EXTRACTED MATERIAL
<<<<
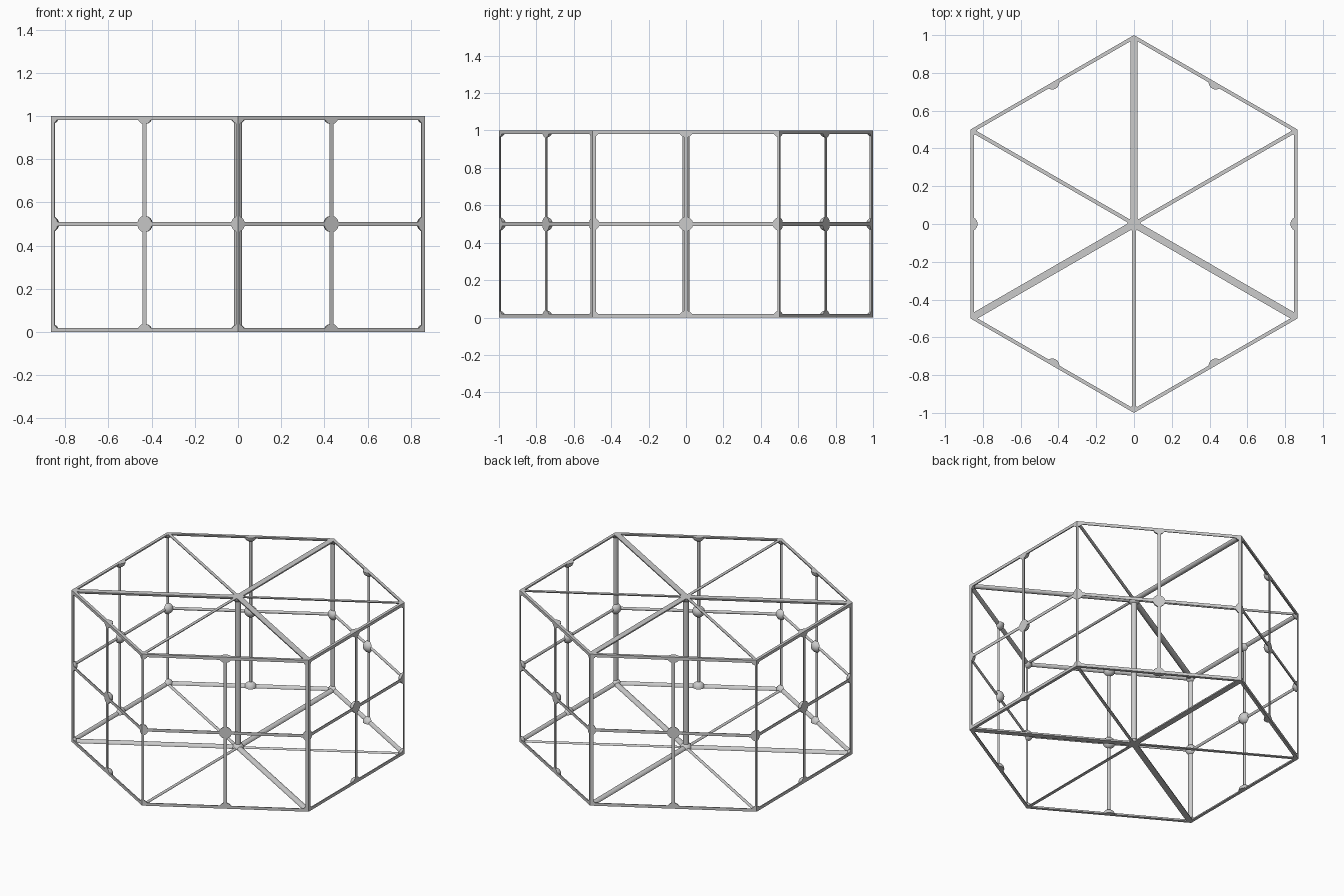
import bpy, bmesh, math
from mathutils import Vector, Matrix

if "Cube" in bpy.data.objects:
    bpy.data.objects.remove(bpy.data.objects["Cube"])

THICK, THIN = 0.019, 0.010          # rod radii
APOTHEM = math.cos(math.radians(30))

# clipping planes of the hexagonal prism: (point, outward normal)
PLANES = [(Vector((0, 0, 0)), Vector((0, 0, -1))), (Vector((0, 0, 1)), Vector((0, 0, 1)))]
for i in range(6):
    n = Vector((math.cos(i * math.pi / 3), math.sin(i * math.pi / 3), 0))
    PLANES.append((n * APOTHEM, n))


def clip_into(bm, target):
    """Cut a convex piece by the prism, cap the cuts, append it to target."""
    for co, no in PLANES:
        if max((v.co - co).dot(no) for v in bm.verts) < 1e-4:
            continue
        geom = bm.verts[:] + bm.edges[:] + bm.faces[:]
        r = bmesh.ops.bisect_plane(bm, geom=geom, dist=1e-5, plane_co=co,
                                   plane_no=no, clear_outer=True)
        edges = [e for e in bm.edges if e.is_boundary]
        bmesh.ops.holes_fill(bm, edges=edges, sides=0)
    bmesh.ops.recalc_face_normals(bm, faces=bm.faces[:])
    me = bpy.data.meshes.new("tmp")
    bm.to_mesh(me)
    target.from_mesh(me)
    bpy.data.meshes.remove(me)
    bm.free()


def rod(target, a, b, r, extend=0.0):
    a, b = Vector(a), Vector(b)
    d = (b - a).normalized()
    a, b = a - d * extend, b + d * extend
    m = Matrix.Translation((a + b) / 2) @ d.to_track_quat('Z', 'Y').to_matrix().to_4x4()
    bm = bmesh.new()
    bmesh.ops.create_cone(bm, cap_ends=True, segments=20, radius1=r, radius2=r,
                          depth=(b - a).length, matrix=m)
    clip_into(bm, target)


def ball(target, c, r):
    bm = bmesh.new()
    bmesh.ops.create_uvsphere(bm, u_segments=24, v_segments=14, radius=r,
                              matrix=Matrix.Translation(c))
    clip_into(bm, target)


def finish(name, bm):
    me = bpy.data.meshes.new(name)
    bm.to_mesh(me)
    bm.free()
    ob = bpy.data.objects.new(name, me)
    bpy.context.collection.objects.link(ob)
    bpy.ops.object.select_all(action='DESELECT')
    ob.select_set(True)
    bpy.context.view_layer.objects.active = ob
    bpy.ops.object.shade_smooth_by_angle(angle=math.radians(35))


def at(p, z):
    return Vector((p.x, p.y, z))


# corner 0 points to +y; even corners carry the thick spokes
corners = [Vector((math.cos(math.pi / 2 + i * math.pi / 3),
                   math.sin(math.pi / 2 + i * math.pi / 3), 0)) for i in range(6)]
mids = [(corners[i] + corners[(i + 1) % 6]) / 2 for i in range(6)]
size = [THICK if i % 2 == 0 else THIN for i in range(6)]

# top and bottom hexagon edges
bm = bmesh.new()
for z in (0, 1):
    for i in range(6):
        rod(bm, at(corners[i], z), at(corners[(i + 1) % 6], z), THICK, 0.03)
finish("hexagon_rims", bm)

# spokes on the top and bottom
bm = bmesh.new()
for z in (0, 1):
    for c, r in zip(corners, size):
        rod(bm, (0, 0, z), at(c, z), r, 0.02)
finish("spokes", bm)

# centre post and corner posts
bm = bmesh.new()
rod(bm, (0, 0, 0), (0, 0, 1), THICK)
for c, r in zip(corners, size):
    rod(bm, c, at(c, 1), r)
finish("posts", bm)

# thin crossing bars on each side face
bm = bmesh.new()
for i in range(6):
    rod(bm, mids[i], at(mids[i], 1), THIN)
    rod(bm, at(corners[i], 0.5), at(corners[(i + 1) % 6], 0.5), THIN, 0.02)
finish("side_crosses", bm)

# ball joints, cut flush with the prism
bm = bmesh.new()
for z in (0, 0.5, 1):
    for m in mids:
        ball(bm, at(m, z), 0.038)
    for c in corners:
        ball(bm, at(c, z), 0.036)
for z in (0, 1):
    ball(bm, Vector((0, 0, z)), 0.036)
finish("ball_joints", bm)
>>>>
Which lines above hold the string "range"? Show each of them.

for i in range(6):
                   math.sin(math.pi / 2 + i * math.pi / 3), 0)) for i in range(6)]
mids = [(corners[i] + corners[(i + 1) % 6]) / 2 for i in range(6)]
size = [THICK if i % 2 == 0 else THIN for i in range(6)]
    for i in range(6):
for i in range(6):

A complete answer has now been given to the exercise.